# [DATA SUPPLIED]
============
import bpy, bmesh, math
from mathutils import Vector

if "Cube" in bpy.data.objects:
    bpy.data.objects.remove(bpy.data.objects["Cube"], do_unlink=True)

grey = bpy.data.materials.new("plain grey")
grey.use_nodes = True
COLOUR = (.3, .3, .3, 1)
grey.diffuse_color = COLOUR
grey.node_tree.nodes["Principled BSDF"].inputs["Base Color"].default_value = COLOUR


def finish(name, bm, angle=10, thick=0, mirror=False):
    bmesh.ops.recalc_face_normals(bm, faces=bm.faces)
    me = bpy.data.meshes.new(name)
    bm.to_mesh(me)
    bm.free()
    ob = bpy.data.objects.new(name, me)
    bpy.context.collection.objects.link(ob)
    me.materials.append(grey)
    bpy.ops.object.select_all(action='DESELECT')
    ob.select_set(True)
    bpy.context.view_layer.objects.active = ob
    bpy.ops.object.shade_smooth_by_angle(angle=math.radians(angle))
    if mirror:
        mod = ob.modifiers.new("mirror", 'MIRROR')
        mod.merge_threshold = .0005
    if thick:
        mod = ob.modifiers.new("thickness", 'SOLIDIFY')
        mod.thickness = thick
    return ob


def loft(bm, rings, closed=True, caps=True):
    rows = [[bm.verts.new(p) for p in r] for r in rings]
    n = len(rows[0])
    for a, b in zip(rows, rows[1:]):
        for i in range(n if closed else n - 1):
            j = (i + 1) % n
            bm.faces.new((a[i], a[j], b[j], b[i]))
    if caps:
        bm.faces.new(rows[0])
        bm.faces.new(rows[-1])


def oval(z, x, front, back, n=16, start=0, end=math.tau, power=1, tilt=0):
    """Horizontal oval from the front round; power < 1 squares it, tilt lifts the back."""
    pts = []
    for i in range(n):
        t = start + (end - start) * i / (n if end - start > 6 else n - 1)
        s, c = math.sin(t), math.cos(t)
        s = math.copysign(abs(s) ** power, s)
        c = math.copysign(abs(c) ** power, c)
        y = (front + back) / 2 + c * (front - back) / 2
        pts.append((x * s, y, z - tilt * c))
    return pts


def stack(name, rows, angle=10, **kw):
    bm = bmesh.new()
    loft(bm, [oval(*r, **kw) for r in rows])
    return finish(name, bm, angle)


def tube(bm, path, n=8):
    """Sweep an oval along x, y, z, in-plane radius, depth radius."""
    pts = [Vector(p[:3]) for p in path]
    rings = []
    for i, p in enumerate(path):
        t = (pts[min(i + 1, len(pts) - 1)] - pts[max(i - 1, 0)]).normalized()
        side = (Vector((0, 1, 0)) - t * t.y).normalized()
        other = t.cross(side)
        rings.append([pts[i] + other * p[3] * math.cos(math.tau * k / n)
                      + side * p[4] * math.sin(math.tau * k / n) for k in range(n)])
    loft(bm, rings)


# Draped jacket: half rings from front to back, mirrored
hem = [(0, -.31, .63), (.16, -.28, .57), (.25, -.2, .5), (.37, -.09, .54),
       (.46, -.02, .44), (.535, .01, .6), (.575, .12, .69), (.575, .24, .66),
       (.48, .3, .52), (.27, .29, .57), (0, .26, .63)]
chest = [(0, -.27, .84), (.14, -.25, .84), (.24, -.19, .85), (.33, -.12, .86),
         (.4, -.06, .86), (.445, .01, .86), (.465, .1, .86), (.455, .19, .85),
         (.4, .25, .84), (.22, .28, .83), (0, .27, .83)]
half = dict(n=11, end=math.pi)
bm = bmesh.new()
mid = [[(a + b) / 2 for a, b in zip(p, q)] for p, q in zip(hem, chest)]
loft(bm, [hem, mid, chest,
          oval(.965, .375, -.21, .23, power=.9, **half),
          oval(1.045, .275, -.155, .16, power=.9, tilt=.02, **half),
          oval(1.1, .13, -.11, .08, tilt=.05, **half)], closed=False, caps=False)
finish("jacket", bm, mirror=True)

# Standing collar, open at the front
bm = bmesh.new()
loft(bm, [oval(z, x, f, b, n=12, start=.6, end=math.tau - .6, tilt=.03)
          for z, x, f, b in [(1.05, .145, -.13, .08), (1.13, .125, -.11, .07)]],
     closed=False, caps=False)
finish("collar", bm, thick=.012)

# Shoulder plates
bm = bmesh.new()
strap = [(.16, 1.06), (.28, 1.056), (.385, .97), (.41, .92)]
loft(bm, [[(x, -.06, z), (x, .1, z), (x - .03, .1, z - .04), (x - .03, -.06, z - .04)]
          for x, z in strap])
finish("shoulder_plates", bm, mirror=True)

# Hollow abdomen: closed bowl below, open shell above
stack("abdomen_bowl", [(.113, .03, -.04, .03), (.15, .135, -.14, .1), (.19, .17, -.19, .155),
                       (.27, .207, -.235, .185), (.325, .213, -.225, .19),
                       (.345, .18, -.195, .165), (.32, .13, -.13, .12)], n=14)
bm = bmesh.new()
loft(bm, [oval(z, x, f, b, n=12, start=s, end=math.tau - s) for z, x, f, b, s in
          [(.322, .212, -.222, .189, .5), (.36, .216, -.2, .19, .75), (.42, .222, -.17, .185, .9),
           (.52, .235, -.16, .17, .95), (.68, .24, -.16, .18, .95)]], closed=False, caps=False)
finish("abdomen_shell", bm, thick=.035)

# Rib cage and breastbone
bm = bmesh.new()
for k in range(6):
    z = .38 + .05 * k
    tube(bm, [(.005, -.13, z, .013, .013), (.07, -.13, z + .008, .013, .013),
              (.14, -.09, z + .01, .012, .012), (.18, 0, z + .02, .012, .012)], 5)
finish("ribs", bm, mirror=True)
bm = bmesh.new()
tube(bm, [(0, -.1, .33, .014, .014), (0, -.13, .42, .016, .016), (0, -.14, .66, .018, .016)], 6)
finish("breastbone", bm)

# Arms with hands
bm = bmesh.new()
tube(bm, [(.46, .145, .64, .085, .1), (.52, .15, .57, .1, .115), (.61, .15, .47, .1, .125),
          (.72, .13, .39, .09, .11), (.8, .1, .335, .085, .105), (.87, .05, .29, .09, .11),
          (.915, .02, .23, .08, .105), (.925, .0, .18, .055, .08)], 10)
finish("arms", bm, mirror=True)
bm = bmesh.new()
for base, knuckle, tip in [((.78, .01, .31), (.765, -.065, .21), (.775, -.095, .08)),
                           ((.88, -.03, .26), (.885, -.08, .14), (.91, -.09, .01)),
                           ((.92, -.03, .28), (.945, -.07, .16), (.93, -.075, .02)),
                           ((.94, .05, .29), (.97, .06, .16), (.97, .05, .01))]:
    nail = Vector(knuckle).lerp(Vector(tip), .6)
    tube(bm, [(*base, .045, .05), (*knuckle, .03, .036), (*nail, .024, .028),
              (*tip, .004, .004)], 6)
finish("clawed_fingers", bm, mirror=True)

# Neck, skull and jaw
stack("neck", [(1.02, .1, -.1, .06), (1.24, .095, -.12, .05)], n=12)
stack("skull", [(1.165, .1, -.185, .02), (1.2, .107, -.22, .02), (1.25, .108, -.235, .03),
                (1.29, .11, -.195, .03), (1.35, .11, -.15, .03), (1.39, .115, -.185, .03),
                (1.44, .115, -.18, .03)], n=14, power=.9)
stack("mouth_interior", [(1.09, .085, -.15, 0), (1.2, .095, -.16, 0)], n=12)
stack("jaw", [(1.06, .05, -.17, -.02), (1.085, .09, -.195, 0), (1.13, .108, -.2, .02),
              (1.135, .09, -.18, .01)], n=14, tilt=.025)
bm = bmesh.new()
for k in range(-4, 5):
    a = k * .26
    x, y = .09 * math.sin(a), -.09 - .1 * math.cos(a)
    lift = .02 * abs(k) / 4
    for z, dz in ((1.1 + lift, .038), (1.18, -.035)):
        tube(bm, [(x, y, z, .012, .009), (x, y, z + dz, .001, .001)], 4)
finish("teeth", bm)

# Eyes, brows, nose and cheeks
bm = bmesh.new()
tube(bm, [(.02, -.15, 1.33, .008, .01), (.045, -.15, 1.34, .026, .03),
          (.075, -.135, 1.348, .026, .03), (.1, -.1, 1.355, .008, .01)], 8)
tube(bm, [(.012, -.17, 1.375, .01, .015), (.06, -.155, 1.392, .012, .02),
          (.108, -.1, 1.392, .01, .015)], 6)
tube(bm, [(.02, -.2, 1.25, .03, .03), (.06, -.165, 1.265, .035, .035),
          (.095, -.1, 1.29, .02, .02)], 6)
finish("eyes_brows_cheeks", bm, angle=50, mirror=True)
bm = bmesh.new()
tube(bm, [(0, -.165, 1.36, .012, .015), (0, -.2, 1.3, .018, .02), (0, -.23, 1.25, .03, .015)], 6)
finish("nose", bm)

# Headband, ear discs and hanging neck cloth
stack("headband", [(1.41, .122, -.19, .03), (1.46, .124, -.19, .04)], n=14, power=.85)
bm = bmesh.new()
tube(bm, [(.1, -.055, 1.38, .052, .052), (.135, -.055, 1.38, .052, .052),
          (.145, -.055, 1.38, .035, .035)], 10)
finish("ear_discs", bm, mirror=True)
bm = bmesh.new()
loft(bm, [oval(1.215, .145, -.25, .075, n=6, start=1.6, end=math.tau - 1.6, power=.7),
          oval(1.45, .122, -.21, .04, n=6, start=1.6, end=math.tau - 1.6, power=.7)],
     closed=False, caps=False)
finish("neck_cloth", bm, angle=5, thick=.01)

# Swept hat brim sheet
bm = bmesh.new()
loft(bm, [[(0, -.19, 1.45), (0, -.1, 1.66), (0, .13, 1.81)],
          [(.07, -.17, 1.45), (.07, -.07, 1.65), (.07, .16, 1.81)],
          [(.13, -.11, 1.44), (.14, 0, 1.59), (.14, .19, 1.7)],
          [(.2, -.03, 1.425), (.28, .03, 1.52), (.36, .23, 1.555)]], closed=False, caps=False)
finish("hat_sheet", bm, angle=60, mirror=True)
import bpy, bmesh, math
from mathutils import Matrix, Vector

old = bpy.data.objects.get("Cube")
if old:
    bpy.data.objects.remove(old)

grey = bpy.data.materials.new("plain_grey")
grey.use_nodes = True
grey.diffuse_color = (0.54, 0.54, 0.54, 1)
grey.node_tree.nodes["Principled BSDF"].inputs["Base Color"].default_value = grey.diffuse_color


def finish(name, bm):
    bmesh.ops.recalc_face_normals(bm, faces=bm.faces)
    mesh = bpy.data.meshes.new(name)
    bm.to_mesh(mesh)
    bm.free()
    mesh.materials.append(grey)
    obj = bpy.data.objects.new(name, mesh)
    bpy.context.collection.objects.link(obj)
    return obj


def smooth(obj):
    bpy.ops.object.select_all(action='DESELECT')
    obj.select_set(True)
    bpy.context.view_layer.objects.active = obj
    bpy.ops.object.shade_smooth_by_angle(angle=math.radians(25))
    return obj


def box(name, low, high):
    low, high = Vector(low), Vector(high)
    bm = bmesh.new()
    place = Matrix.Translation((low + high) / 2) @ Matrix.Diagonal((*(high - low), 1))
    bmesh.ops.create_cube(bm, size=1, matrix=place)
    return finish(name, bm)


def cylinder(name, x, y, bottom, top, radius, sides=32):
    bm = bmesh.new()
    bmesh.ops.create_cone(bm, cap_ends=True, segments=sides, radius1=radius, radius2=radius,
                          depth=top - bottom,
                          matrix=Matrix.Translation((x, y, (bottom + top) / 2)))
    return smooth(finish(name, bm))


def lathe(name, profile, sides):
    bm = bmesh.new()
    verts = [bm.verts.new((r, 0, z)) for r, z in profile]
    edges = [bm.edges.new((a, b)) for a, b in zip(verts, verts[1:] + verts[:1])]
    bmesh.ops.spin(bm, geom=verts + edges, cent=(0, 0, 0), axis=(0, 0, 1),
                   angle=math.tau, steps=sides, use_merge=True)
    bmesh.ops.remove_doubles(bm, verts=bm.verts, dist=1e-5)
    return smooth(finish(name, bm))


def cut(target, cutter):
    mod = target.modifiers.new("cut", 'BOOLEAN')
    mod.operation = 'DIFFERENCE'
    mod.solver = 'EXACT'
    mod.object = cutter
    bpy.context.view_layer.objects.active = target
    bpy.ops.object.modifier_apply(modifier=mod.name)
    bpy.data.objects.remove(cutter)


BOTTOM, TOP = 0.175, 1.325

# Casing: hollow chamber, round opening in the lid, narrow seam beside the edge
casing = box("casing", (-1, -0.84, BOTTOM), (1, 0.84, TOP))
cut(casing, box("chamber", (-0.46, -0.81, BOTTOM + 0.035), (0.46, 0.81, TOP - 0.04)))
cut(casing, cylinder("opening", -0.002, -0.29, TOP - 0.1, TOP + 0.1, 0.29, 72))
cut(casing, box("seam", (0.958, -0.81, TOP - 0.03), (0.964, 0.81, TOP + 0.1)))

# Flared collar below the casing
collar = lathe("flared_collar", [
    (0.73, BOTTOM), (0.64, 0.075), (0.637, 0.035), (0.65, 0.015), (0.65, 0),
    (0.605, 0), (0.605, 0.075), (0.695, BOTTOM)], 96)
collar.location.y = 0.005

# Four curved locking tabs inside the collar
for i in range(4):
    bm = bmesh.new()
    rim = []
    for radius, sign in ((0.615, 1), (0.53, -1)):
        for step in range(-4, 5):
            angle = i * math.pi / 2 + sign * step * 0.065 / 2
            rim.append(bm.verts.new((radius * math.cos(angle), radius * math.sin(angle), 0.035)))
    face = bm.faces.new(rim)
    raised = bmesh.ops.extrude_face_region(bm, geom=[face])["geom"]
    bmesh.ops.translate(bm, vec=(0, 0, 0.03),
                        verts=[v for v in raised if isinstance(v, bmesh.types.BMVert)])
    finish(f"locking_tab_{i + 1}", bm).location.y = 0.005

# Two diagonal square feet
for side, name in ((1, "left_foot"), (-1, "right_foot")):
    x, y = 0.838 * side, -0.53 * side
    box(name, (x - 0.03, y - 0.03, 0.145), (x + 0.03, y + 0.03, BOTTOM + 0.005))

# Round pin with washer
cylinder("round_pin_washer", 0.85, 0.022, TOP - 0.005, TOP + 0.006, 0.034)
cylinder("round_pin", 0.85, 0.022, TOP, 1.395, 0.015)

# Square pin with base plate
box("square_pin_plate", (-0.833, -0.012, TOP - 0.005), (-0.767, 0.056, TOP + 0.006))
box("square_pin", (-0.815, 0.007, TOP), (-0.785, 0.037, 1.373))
============
In the listing above, find each line containing "angle" and copy it.

# [EXERCISE OUTPUT]
def finish(name, bm, angle=10, thick=0, mirror=False):
    bpy.ops.object.shade_smooth_by_angle(angle=math.radians(angle))
def stack(name, rows, angle=10, **kw):
    return finish(name, bm, angle)
finish("eyes_brows_cheeks", bm, angle=50, mirror=True)
finish("neck_cloth", bm, angle=5, thick=.01)
finish("hat_sheet", bm, angle=60, mirror=True)
    bpy.ops.object.shade_smooth_by_angle(angle=math.radians(25))
                   angle=math.tau, steps=sides, use_merge=True)
            angle = i * math.pi / 2 + sign * step * 0.065 / 2
            rim.append(bm.verts.new((radius * math.cos(angle), radius * math.sin(angle), 0.035)))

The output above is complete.